But there’s another niggling feeling that seems to be hanging around, and while we can’t quite think of a fancy name for it, we’ll just call it what it is—the pressure to create. With many of us having way more spare time on our hands either due to reduced work hours or simply the fact that we can’t go out and socialise, we’re left thinking of ways to fill it.
One scroll through Insta or a virtual vino with mates and you’ll soon learn some people are revelling in this new-found mental freedom. Some are finally writing that novel they’ve always wanted to, they’re learning Italian, launching their organic candle line from their garage or they’re taking up painting—right now, there’s a lot of creativity happening.
And that’s a good thing according to psychologist Doone Richmond, “having an outlet is an important aspect of human flourishing. If you look at the wealth of research from the world of positive psychology on the elements that help us flourish as human beings, one of them is ‘Engagement’ often described as experiencing flow—where time passes and you don’t realise it. Many people experience this through creativity.”
But what if you’re not feeling said flow? What if the most creative thing you’ve done today is sprinkle a little balsamic glaze over your avo toast? Although you might have already guessed it, it’s actually ok to not feel ok right now. And given the current state of affairs, for many anxiety levels are peaking. Which doesn’t exactly make for a creative environment. So why is it that some of us are thriving, while some (right here) are just surviving?
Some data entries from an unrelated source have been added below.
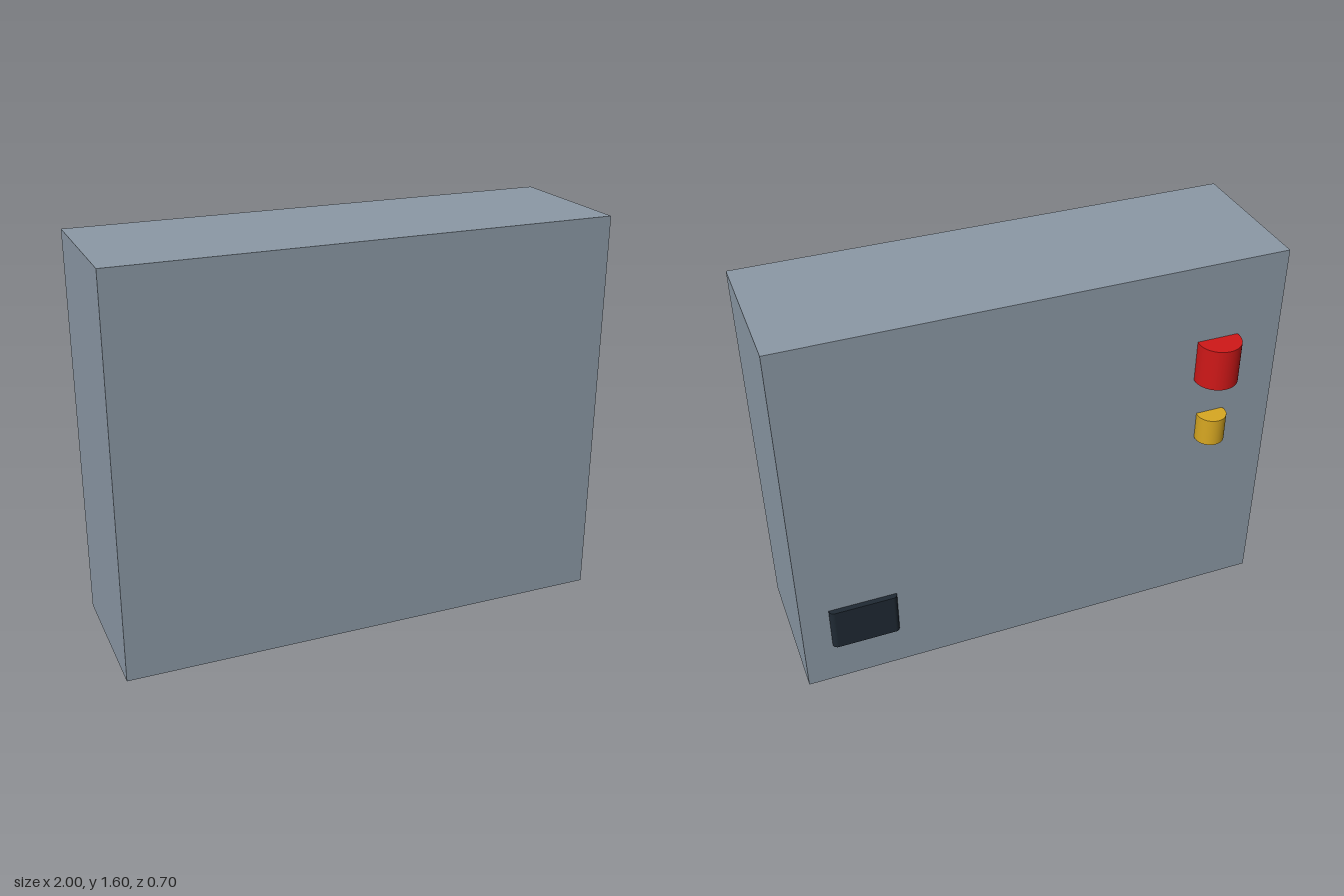
import * as THREE from 'three';

const BACK = -0.248; // z of the cabinet's rear wall
const FRONT = 0.352;

function addPart(group, name, geometry, color, x, y, z) {
  const mesh = new THREE.Mesh(geometry, new THREE.MeshStandardMaterial({ color }));
  mesh.name = name;
  mesh.position.set(x, y, z);
  group.add(mesh);
  return mesh;
}

// Upright plate on the rear wall, its two vertical outer edges rounded
function plateGeometry(width, height, depth, r) {
  const w = width / 2;
  const s = new THREE.Shape();
  s.moveTo(-w, 0);
  s.lineTo(w, 0);
  s.lineTo(w, depth - r);
  s.absarc(w - r, depth - r, r, 0, Math.PI / 2, false);
  s.lineTo(-w + r, depth);
  s.absarc(-w + r, depth - r, r, Math.PI / 2, Math.PI, false);
  s.closePath();
  const geo = new THREE.ExtrudeGeometry(s, { depth: height, bevelEnabled: false, curveSegments: 8 });
  geo.rotateX(-Math.PI / 2); // profile depth now points to -z, extrusion up
  return geo;
}

export function createModel() {
  const group = new THREE.Group();
  group.name = 'cabinet';

  // Main box
  addPart(group, 'cabinetBody', new THREE.BoxGeometry(2, 1.6, FRONT - BACK), 0x8c99a6,
    0, 0.8, (FRONT + BACK) / 2);

  // Upright round knobs, partly sunk into the rear wall
  const knobs = [
    ['redKnob', 0.087, 1.097, 1.272, 0xd01818],
    ['yellowKnob', 0.06, 0.81, 0.928, 0xd8a822],
  ];
  for (const [name, r, y0, y1, color] of knobs) {
    addPart(group, name, new THREE.CylinderGeometry(r, r, y1 - y0, 48), color,
      -0.731, (y0 + y1) / 2, BACK - 0.0165);
  }

  // Dark plate low on the rear wall
  addPart(group, 'darkPlate', plateGeometry(0.277, 0.187, 0.023, 0.02), 0x1f2933,
    0.746, 0.192, BACK);

  return group;
}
“We’re addicted to being busy,” says Richmond. “It’s a myth that if you aren’t busy you can’t be enjoying life or contributing productively.”
“There’s a lot of discussion around what people will do with additional time they may have during this period, however some people have never had the opportunity to take a break from their working life, or their two-hour commute, so they probably haven’t had the head space to even think about what a new skill might look like, or how that might contribute to their career longer term. This can translate to some people thinking ‘what’s wrong with me?’. Well, there’s nothing wrong.”
So the good news is, we’re not broken. We’re all just adjusting to our “new normal”, so stop comparing yourself to others, and especially to what you see people doing on social media.
“It’s completely reasonable to allow yourself time to adjust to your new circumstances,” Richmond adds. “Once we settle into the new norm, when our basic needs are satisfied, i.e. we know our job is secure, or we have managed to secure financial assistance, or our landlord is being reasonable… and for some that the toilet paper gets back on the shelf, our mind will naturally move to the next level of importance. For some that might mean addressing boredom, which may or may not manifest in something creative. For now, everyone needs to be kind to themselves and give themselves the time to adjust.”
So, give yourself a break, allow yourself to just be and the next time you see a mate or a random person on Insta starting a new business venture, remind yourself that you got up today—during a pandemic—and you’re giving it a go, we reckon that’s something to be proud of.
In the meantime, check out these meditation and mindfulness podcasts to help you zen out.
Image Credit: Visual Spectrum
Doone Richmond is a Registered Psychologist currently working in private practice as a Psychologist and also leads the Wellness@Work® practice of Alchemy Career Management where she consults to organisations on their Wellbeing strategy and facilitates training for organisations on Wellness@Work including Mental Health Training.